One can imagine these words being uttered by a salesperson, or even printed in bold on an advertisement for the Delhi Police. It is not what one would, as a matter of fact, expect to hear in a court room; definitely not from the presiding judge.
Yet, remarkably, in the Registrar’s Court No. 2 a few days ago, when a petitioner-in-person lost his cool — agitated and frustrated that his case would again not be listed before the Supreme Court for hearing because service of documents was not complete on all respondents — these simple words were what the presiding judge had for him.
These words are remarkable, not because the presiding judge sensibly preferred them over a stern rebuke to the petitioner-in-person for violating the decorum of the Court, nor simply because they demonstrate an acknowledgement of the emotional pitfalls of litigation, especially for those courageous enough to fight their own cases without a lawyer; these words are remarkable because they force all of us to examine the question “What are we here for?”
What is the purpose – of the Supreme Court, its judges, its staff, its advocates, its litigants, its reporters, its commentators, and other stakeholders? In assessing our respective roles in the administration of justice, is there a lens we can use that is not teleological, and if not, what does this lens show us?
Au contraire, are we fooling ourselves by evoking a singular, grand purpose of participation in the administration of justice for all players, if only because such a purpose is a Sisyphean one? Perhaps it is more appropriate to accept that the administration of justice is nobody’s responsibility. Things are what they are for no cause attributable to anybody in particular. Therefore, individual actors need not be mindful of their actions beyond their explicit obligations.
By referring to current judgments and institutional developments at the Supreme Court, as well as opinions, comment and anecdotes, this fortnightly blog will offer a space for reflection.

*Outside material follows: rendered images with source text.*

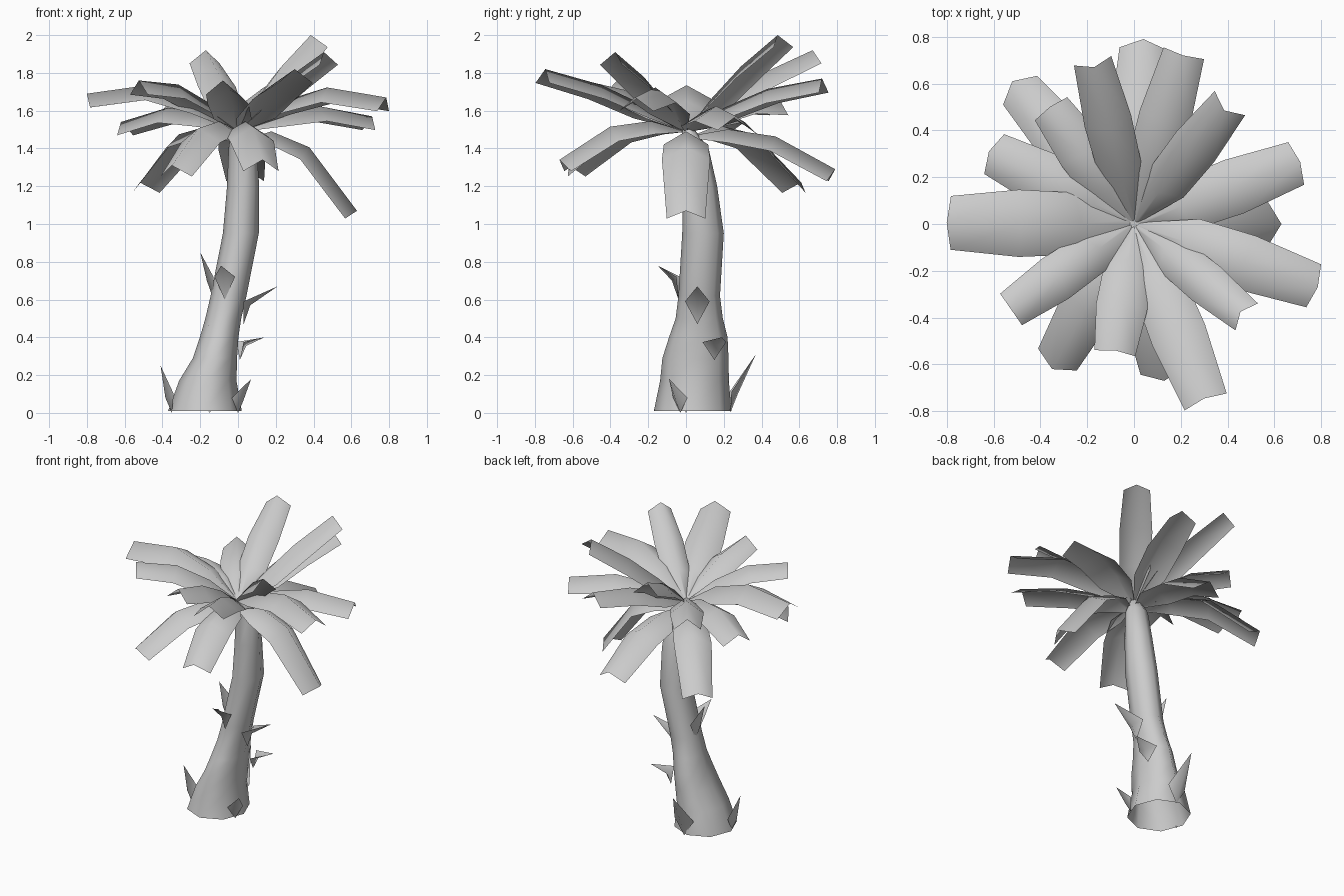
import bpy, math
from mathutils import Vector

cube = bpy.data.objects.get("Cube")
if cube:
    bpy.data.objects.remove(cube, do_unlink=True)

GREY = (0.6, 0.6, 0.6, 1)
mat = bpy.data.materials.new("plain_grey")
mat.use_nodes = True
mat.diffuse_color = GREY
mat.node_tree.nodes["Principled BSDF"].inputs["Base Color"].default_value = GREY
UP = Vector((0, 0, 1))


def make(name, verts, faces):
    mesh = bpy.data.meshes.new(name)
    mesh.from_pydata(verts, [], faces)
    mesh.materials.append(mat)
    for p in mesh.polygons:
        p.use_smooth = len(p.vertices) < 5
    obj = bpy.data.objects.new(name, mesh)
    bpy.context.collection.objects.link(obj)


def loft(rows, n, closed):
    """Quads joining consecutive rows of n points."""
    span = n if closed else n - 1
    return [(r * n + i, r * n + (i + 1) % n, (r + 1) * n + (i + 1) % n, (r + 1) * n + i)
            for r in range(rows - 1) for i in range(span)]


# Leaning trunk, open below: height, centre x, centre y, radius x, radius y
SIDES = 8
rings = [(0.01, -.175, .035, .195, .205), (.17, -.16, .045, .152, .182),
         (.29, -.122, .05, .117, .175), (.4, -.1, .065, .102, .155),
         (.5, -.078, .07, .095, .125), (.62, -.05, .07, .095, .11),
         (.95, .015, .09, .095, .11), (1.2, .027, .075, .085, .09),
         (1.4, .025, .055, .075, .065), (1.5, 0, .01, .035, .035)]
verts = []
for z, cx, cy, rx, ry in rings:
    for i in range(SIDES):
        a = math.tau * i / SIDES
        verts.append((cx + rx * math.cos(a), cy + ry * math.sin(a), z))
faces = loft(len(rings), SIDES, True)
faces.append(tuple(range(len(verts) - SIDES, len(verts))))
make("trunk", verts, faces)

# Fronds: creased sheets arching from the crown
PROFILE = [(.02, .015, .01), (.28, .115, .07), (.6, .125, .08), (1, .1, .075)]


def frond(name, tip, arch, width=1, root_z=1.49):
    root = UP * root_z
    chord = Vector(tip) - root
    side = UP.cross(chord).normalized()
    verts = []
    for t, half, drop in PROFILE:
        crest = root + chord * t + UP * arch * 4 * t * (1 - t)
        tangent = chord + UP * arch * 3 * (1 - 2 * t)
        normal = tangent.cross(side).normalized()
        edge = crest - normal * drop
        verts += [edge - side * half * width, crest, edge + side * half * width]
    make(name, verts, loft(len(PROFILE), 3, False))


fronds = [((-.8, .005, 1.69), .13, 1.15), ((-.62, .31, 1.54), .1, .95),
          ((-.52, .61, 1.22), .17, .95, 1.45), ((-.36, .5, 1.65), .08, .85),
          ((-.17, .67, 1.92), .05, .82), ((.04, .79, 1.29), .11, 1, 1.46),
          ((.21, .72, 1.77), .06, .9), ((.385, .485, 2), .04, .83),
          ((.71, .265, 1.57), .09, .97), ((.63, 0, 1.07), .2, 1.02, 1.43),
          ((.785, -.27, 1.67), .13, .97), ((.455, -.375, 1.91), .04, .75),
          ((.3, -.745, 1.82), .05, .97), ((.13, -.67, 1.34), .12, .95),
          ((-.08, -.54, 1.76), .06, .88), ((-.525, -.365, 1.76), .09, .82),
          ((-.35, -.62, 1.31), .13, .95)]
for n, settings in enumerate(fronds, 1):
    frond(f"frond_{n}", *settings)


# Husk spikes: blades that hug the trunk below and bend out to a tip
def spike(name, bottom, tip, height, half):
    b, t = Vector(bottom), Vector(tip)
    out = Vector((t.x - b.x, t.y - b.y, 0)).normalized()
    side = UP.cross(out) * half
    mid = b + UP * height
    crest = mid + out * .035 - UP * .02
    make(name, [b, mid - side, t, mid + side, crest],
         [(0, 4, 1), (0, 3, 4), (1, 4, 2), (4, 3, 2)])


spikes = [((-.35, 0, 0), (-.41, -.01, .25), .1, .06),
          ((0, -.03, 0), (.07, -.09, .18), .08, .05),
          ((-.15, .235, 0), (-.16, .37, .31), .11, .07),
          ((.01, .15, .28), (.14, .19, .4), .095, .065),
          ((.03, .06, .47), (.21, .06, .67), .12, .065),
          ((-.07, -.04, .6), (-.09, -.15, .78), .12, .055),
          ((-.13, .08, .6), (-.2, .08, .85), .12, .06)]
for n, settings in enumerate(spikes, 1):
    spike(f"husk_spike_{n}", *settings)
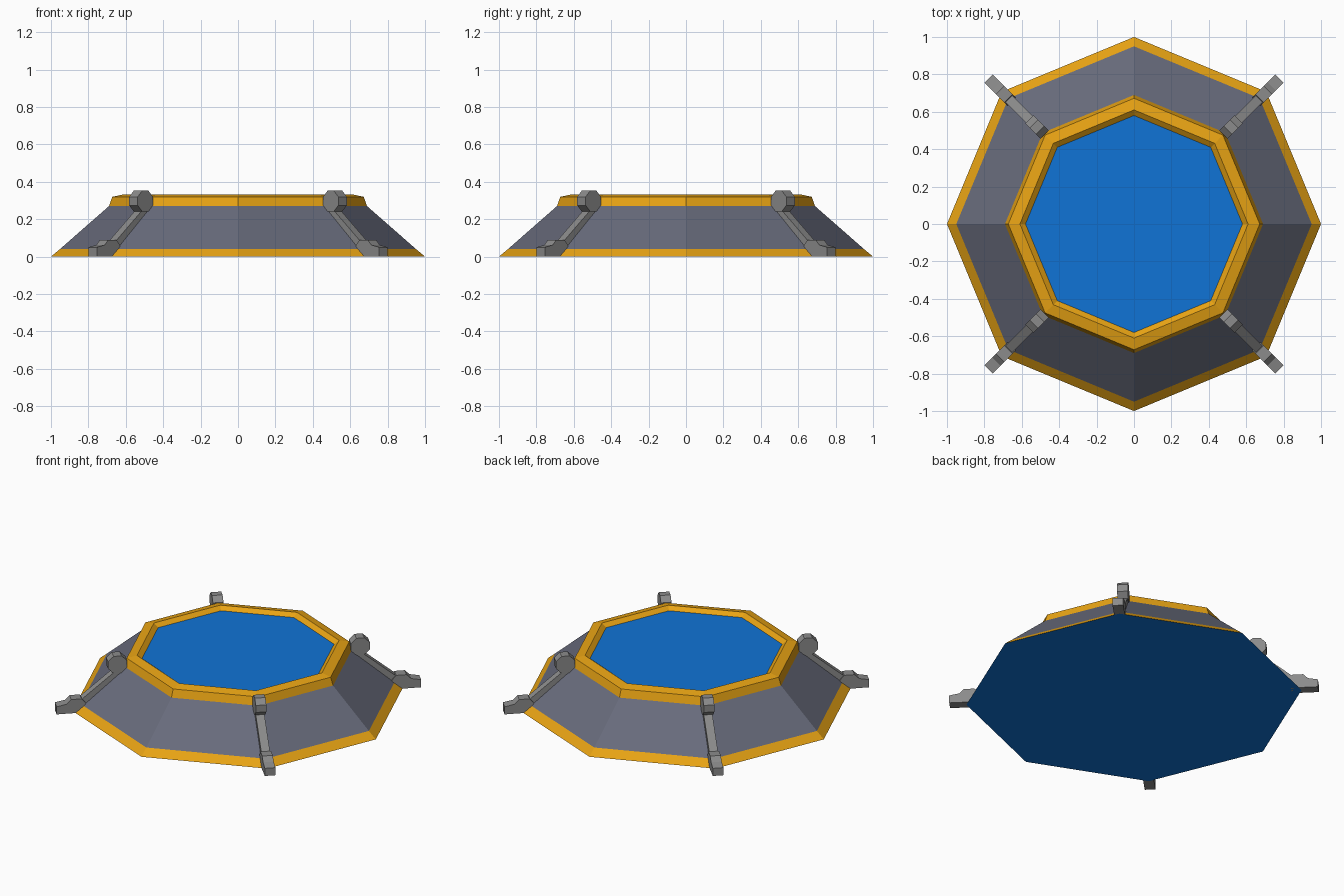
import bpy, bmesh
from math import cos, sin, pi, radians
from mathutils import Matrix

cube = bpy.data.objects.get("Cube")
if cube:
    bpy.data.objects.remove(cube, do_unlink=True)

SIDES = 8


def material(name, rgb):
    m = bpy.data.materials.new(name)
    m.use_nodes = True
    color = (*rgb, 1)
    m.diffuse_color = color
    bsdf = next(n for n in m.node_tree.nodes if n.type == 'BSDF_PRINCIPLED')
    bsdf.inputs["Base Color"].default_value = color
    return m


def finish(name, bm, mat):
    mesh = bpy.data.meshes.new(name)
    bm.to_mesh(mesh)
    bm.free()
    mesh.materials.append(mat)
    obj = bpy.data.objects.new(name, mesh)
    bpy.context.collection.objects.link(obj)
    return obj


def loop(bm, r, z):
    return [bm.verts.new((r * cos(2 * pi * i / SIDES), r * sin(2 * pi * i / SIDES), z))
            for i in range(SIDES)]


def band(name, profile, mat):
    """Octagonal shell following a radius/height profile from outside to inside."""
    bm = bmesh.new()
    loops = [loop(bm, r, z) for r, z in profile]
    for a, b in zip(loops, loops[1:]):
        for i in range(SIDES):
            j = (i + 1) % SIDES
            bm.faces.new((a[i], a[j], b[j], b[i]))
    return finish(name, bm, mat)


def disc(name, r, z, mat, down=False):
    bm = bmesh.new()
    ring = loop(bm, r, z)
    bm.faces.new(ring[::-1] if down else ring)
    return finish(name, bm, mat)


def prism(bm, outline, width):
    """Extrude a radius/height outline sideways, centred on the radial plane."""
    verts = [bm.verts.new((r, -width / 2, z)) for r, z in outline]
    face = bm.faces.new(verts)
    out = bmesh.ops.extrude_face_region(bm, geom=[face])
    moved = [g for g in out["geom"] if isinstance(g, bmesh.types.BMVert)]
    bmesh.ops.translate(bm, verts=moved, vec=(0, width, 0))


orange = material("orange trim", (0.81, 0.37, 0.007))
slate = material("slate wall", (0.138, 0.148, 0.2))
blue = material("blue surface", (0.005, 0.175, 0.67))
grey = material("grey metal", (0.26, 0.26, 0.26))

# Octagonal body
band("base_trim", [(1, 0), (0.95, 0.042)], orange)
band("sloped_wall", [(0.95, 0.042), (0.69, 0.27)], slate)
band("top_rim", [(0.69, 0.27), (0.672, 0.32), (0.61, 0.333), (0.58, 0.31)], orange)
disc("top_surface", 0.58, 0.31, blue)
disc("underside", 1, 0, blue, down=True)

# Clamp brackets on the four diagonal corners
foot = [(1.1, 0), (1.1, 0.05), (1.04, 0.062), (1.012, 0.09), (0.95, 0.09),
        (0.925, 0.062), (0.925, 0.015), (0.94, 0)]
bar = [(0.96, 0.075), (0.745, 0.252), (0.7, 0.24), (0.92, 0.035)]
knob = [(0.733 + 0.062 * cos(pi * (i + 0.5) / 4), 0.297 + 0.06 * sin(pi * (i + 0.5) / 4))
        for i in range(8)]

corners = {"back_left": 45, "back_right": 135, "front_right": 225, "front_left": 315}
for corner, angle in corners.items():
    bm = bmesh.new()
    prism(bm, foot, 0.064)
    prism(bm, bar, 0.052)
    prism(bm, knob, 0.064)
    bmesh.ops.recalc_face_normals(bm, faces=bm.faces)
    bmesh.ops.transform(bm, matrix=Matrix.Rotation(radians(angle), 4, 'Z'), verts=bm.verts)
    finish(corner + "_bracket", bm, grey)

If you are in any way associated with the Supreme Court, chances are that your association has lasted longer than mine (barely a year now). Your thoughts, suggestions, and — I hope there will be no need for these — corrections, are most welcome.
Have you tried the Supreme Court’s Android app?
5, 2, 1, 3, 4, 14, 12, 10, 8, 6, 7, 9, 11, 13, 15 – if these numbers mean nothing to you, you are yet to take your first steps in decoding the Supreme Court’s institutional grammar.
(Aditya Verma practices as an Advocate at the Supreme Court of India. He is an alumnus of NLSIU, Bangalore, and is admitted as a solicitor in England and Wales.)